Good Mycotoxin Test Begins With A “Representative” Sample!

The importance of collecting a “representative” sample cannot be overestimated. The most significant variable associated with mycotoxin test results comes from incorrect sample collection or uneven distribution of infected kernels in load (Figure 1). Although taking a sample from the top of a storage bin, truck or combine may be easy and very convenient, you may not be collecting a sample representative of the load since mycotoxin distribution is rarely distributed evenly in a load of corn.

Figure 1 – Variability of infected kernels in a load can impact sampling and testing accuracy!

These two loads both have 5 ppm DON but the distribution of infected kernels are uniform for the left load compared to the load on the right. “Hot Spots” whether in a field or a load can significantly impact the accuracy of sampling and testing for mycotoxins.

The MORE samples the BETTER!

If the sample is from a bin, truck, V-box, or other stationary load of corn, a sample probe (hand or mechanical) is recommended. Although 10 probes are recommended, 5 random probes will do if necessary. Using a “X- shaped pattern will assist in the collection of a representative sample. If you are dealing with a moving stream of grain (end-gate), samples need to be taken from the entire width and depth of the grain stream during the unloading.

Bulk and clean the sample, as well as make sure the sample is uniformly ground in a clean grinder (flour consistency). This will help reduce cross contamination of samples. Mix the grouped sample and take a representative sample from this pooled sample. Regardless of how the sample is taken, it must be processed quickly! Therefore ship or deliver the sample promptly. The longer the sample sits around the greater potential of an inaccurate result.

According to colleagues at The Ohio State University “Air (suction) probes are not recommended for sampling grain with ear rot. Mouldy and broken kernels are lighter in weight and usually contain high levels of deoxynivalenol (DON). Air probes are more likely to pull these kernels and overestimate the overall DON level in the lot.” (

Taking these comments into consideration, one way to ensure collection of a representative grain sample using an air probe is to turn off the air until the probe is closed.  The air can be turned on to move the kernels into the test location but only after the probe is closed!

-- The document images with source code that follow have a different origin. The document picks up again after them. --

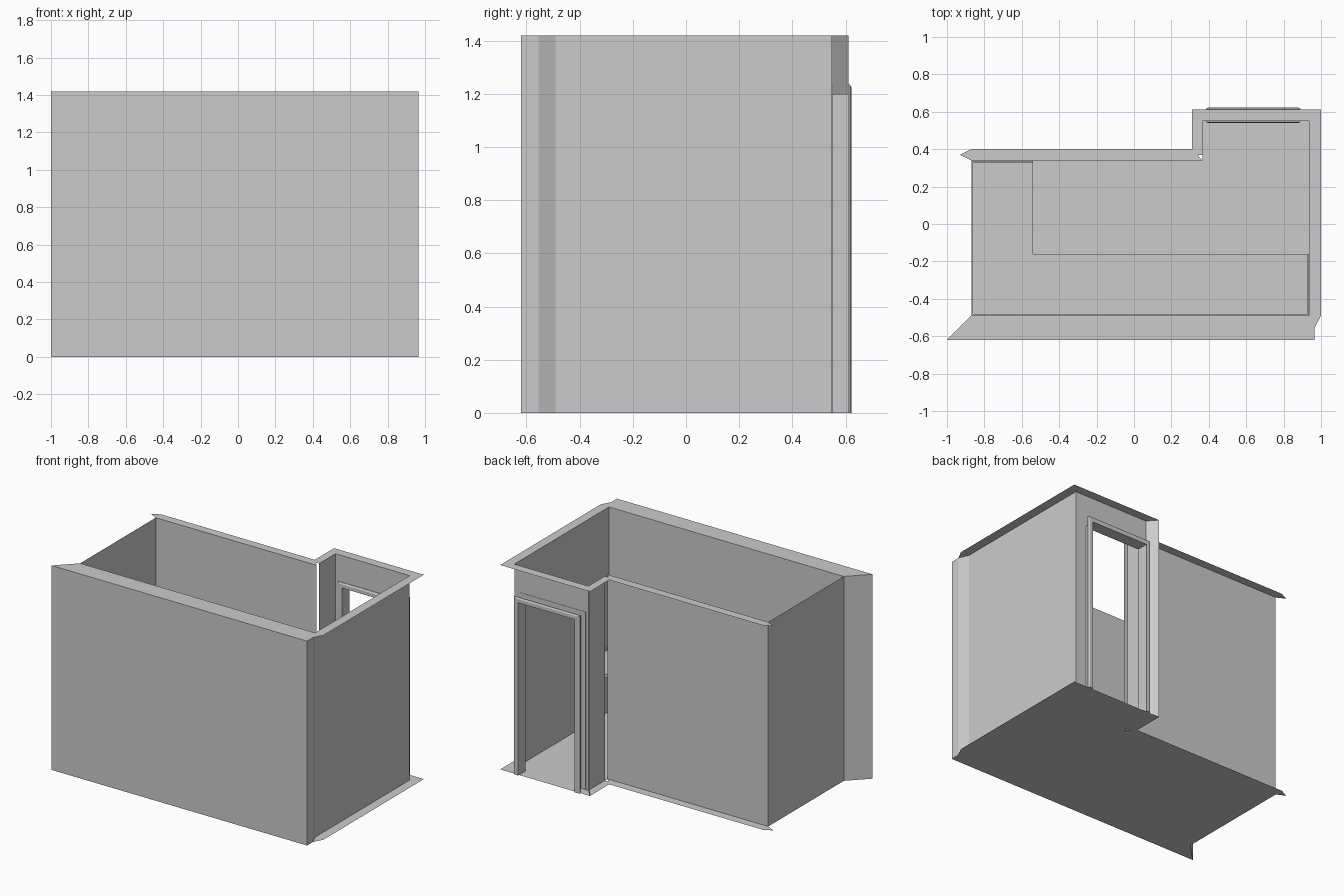
import bpy, bmesh

if "Cube" in bpy.data.objects:
    bpy.data.objects.remove(bpy.data.objects["Cube"])

H = 1.42                      # wall height
OX0, OX1, OZ = 0.42, 0.855, 1.2   # doorway opening


def finish(name, bm, recalc=False):
    if recalc:
        bmesh.ops.recalc_face_normals(bm, faces=bm.faces)
    me = bpy.data.meshes.new(name)
    bm.to_mesh(me)
    bm.free()
    ob = bpy.data.objects.new(name, me)
    bpy.context.collection.objects.link(ob)
    return ob


def sheets(name, polys):
    """Flat single-sided polygons from 3D points."""
    bm = bmesh.new()
    for p in polys:
        bm.faces.new([bm.verts.new(v) for v in p])
    return finish(name, bm)


def wall(name, path):
    """Vertical sheet following a plan path."""
    return sheets(name, [[(*a, 0), (*b, 0), (*b, H), (*a, H)]
                         for a, b in zip(path, path[1:])])


def loft(name, rings):
    """Closed solid through rings with equal point counts."""
    bm = bmesh.new()
    rs = [[bm.verts.new(v) for v in r] for r in rings]
    n = len(rs[0])
    for a, b in zip(rs, rs[1:]):
        for i in range(n):
            j = (i + 1) % n
            bm.faces.new((a[i], a[j], b[j], b[i]))
    bm.faces.new(rs[0])
    bm.faces.new(rs[-1])
    return finish(name, bm, True)


def prism(name, plan, z0, z1):
    return loft(name, [[(x, y, z) for x, y in plan] for z in (z0, z1)])


def arch(y, x0, x1, z1, grow=0.0):
    """Upside-down U around the doorway, at depth y."""
    return [(x0 - grow, y, 0), (OX0, y, 0), (OX0, y, OZ), (OX1, y, OZ),
            (OX1, y, 0), (x1 + grow, y, 0), (x1 + grow, y, z1 + grow),
            (x0 - grow, y, z1 + grow)]


# Plan corners: room interior and the ledge running around the walls
room = [(-0.87, -0.49), (0.935, -0.49), (0.935, 0.55), (0.365, 0.55),
        (0.365, 0.34), (-0.87, 0.34)]
ledge = [(-1, -0.62), (0.965, -0.62), (0.965, -0.555), (1, -0.49), (1, 0.612),
         (0.31, 0.612), (0.31, 0.4), (-0.87, 0.4), (-0.93, 0.37), (-0.87, 0.34),
         (0.365, 0.34), (0.34, 0.37), (0.365, 0.37), (0.365, 0.55),
         (0.935, 0.55), (0.935, -0.49), (-0.87, -0.49)]


def level(poly, z):
    return [(x, y, z) for x, y in poly]


# Floor and top ledge
sheets("floor", [level(room, 0), level(ledge, 0)])
sheets("wall_top_ledge", [level(ledge, H)])

# Walls
wall("front_wall", [(-0.87, -0.49), (-1, -0.62), (0.965, -0.62),
                    (0.965, -0.555), (0.935, -0.49), (-0.87, -0.49)])
wall("left_wall", [(-0.87, 0.34), (-0.87, -0.49)])
wall("right_wall", [(0.935, -0.49), (0.935, 0.55)])
wall("back_wall", [(0.365, 0.34), (-0.87, 0.34)])
wall("alcove_side_wall", [(0.31, 0.612), (0.365, 0.55), (0.365, 0.37)])
sheets("doorway_wall", [arch(0.55, 0.365, 0.935, H)])

# Door lining and the trim on both sides
inner = [(OX0, 0), (OX0, OZ), (OX1, OZ), (OX1, 0)]
sheets("door_lining", [[(a[0], 0.545, a[1]), (b[0], 0.545, b[1]),
                        (b[0], 0.612, b[1]), (a[0], 0.612, a[1])]
                       for a, b in zip(inner, inner[1:])])
for name, y0, y1 in (("outer_door_trim", 0.61, 0.622),
                     ("inner_door_trim", 0.552, 0.54)):
    mid = y0 + (y1 - y0) * 0.5
    loft(name, [arch(y0, 0.395, 0.88, 1.225, 0.01),
                arch(mid, 0.395, 0.88, 1.225, 0.01),
                arch(y1, 0.395, 0.88, 1.225)])

# L-shaped worktop with a low upstand along the walls
prism("worktop", [(-0.868, -0.488), (0.933, -0.488), (0.933, -0.16),
                  (-0.54, -0.16), (-0.54, 0.338), (-0.868, 0.338)], 0.415, 0.44)
t = 0.008
prism("worktop_upstand",
      [(-0.54, 0.338), (-0.868, 0.338), (-0.868, -0.488), (0.933, -0.488),
       (0.933, -0.16), (0.933 - t, -0.16), (0.933 - t, -0.488 + t),
       (-0.868 + t, -0.488 + t), (-0.868 + t, 0.338 - t), (-0.54, 0.338 - t)],
      0.44, 0.455)

# Rounded plate set on the worktop
bm = bmesh.new()
bmesh.ops.create_cube(bm, size=1)
for v in bm.verts:
    v.co = (-0.717 + v.co.x * 0.275, 0.09 + v.co.y * 0.47, 0.443 + v.co.z * 0.008)
upright = [e for e in bm.edges if abs(e.verts[0].co.z - e.verts[1].co.z) > 0.004]
bmesh.ops.bevel(bm, geom=upright, offset=0.015, segments=4, profile=0.5,
                affect='EDGES')
finish("worktop_plate", bm, True)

When it comes to sampling and an accurate mycotoxin test – THE MORE SAMPLES TAKEN THE BETTER!

For more information, click on the Crop Protection Network article “Grain Sampling and Mycotoxin Testing” as well as visit the Crop Protection Network Website for further  information on field crop related crop protection issues.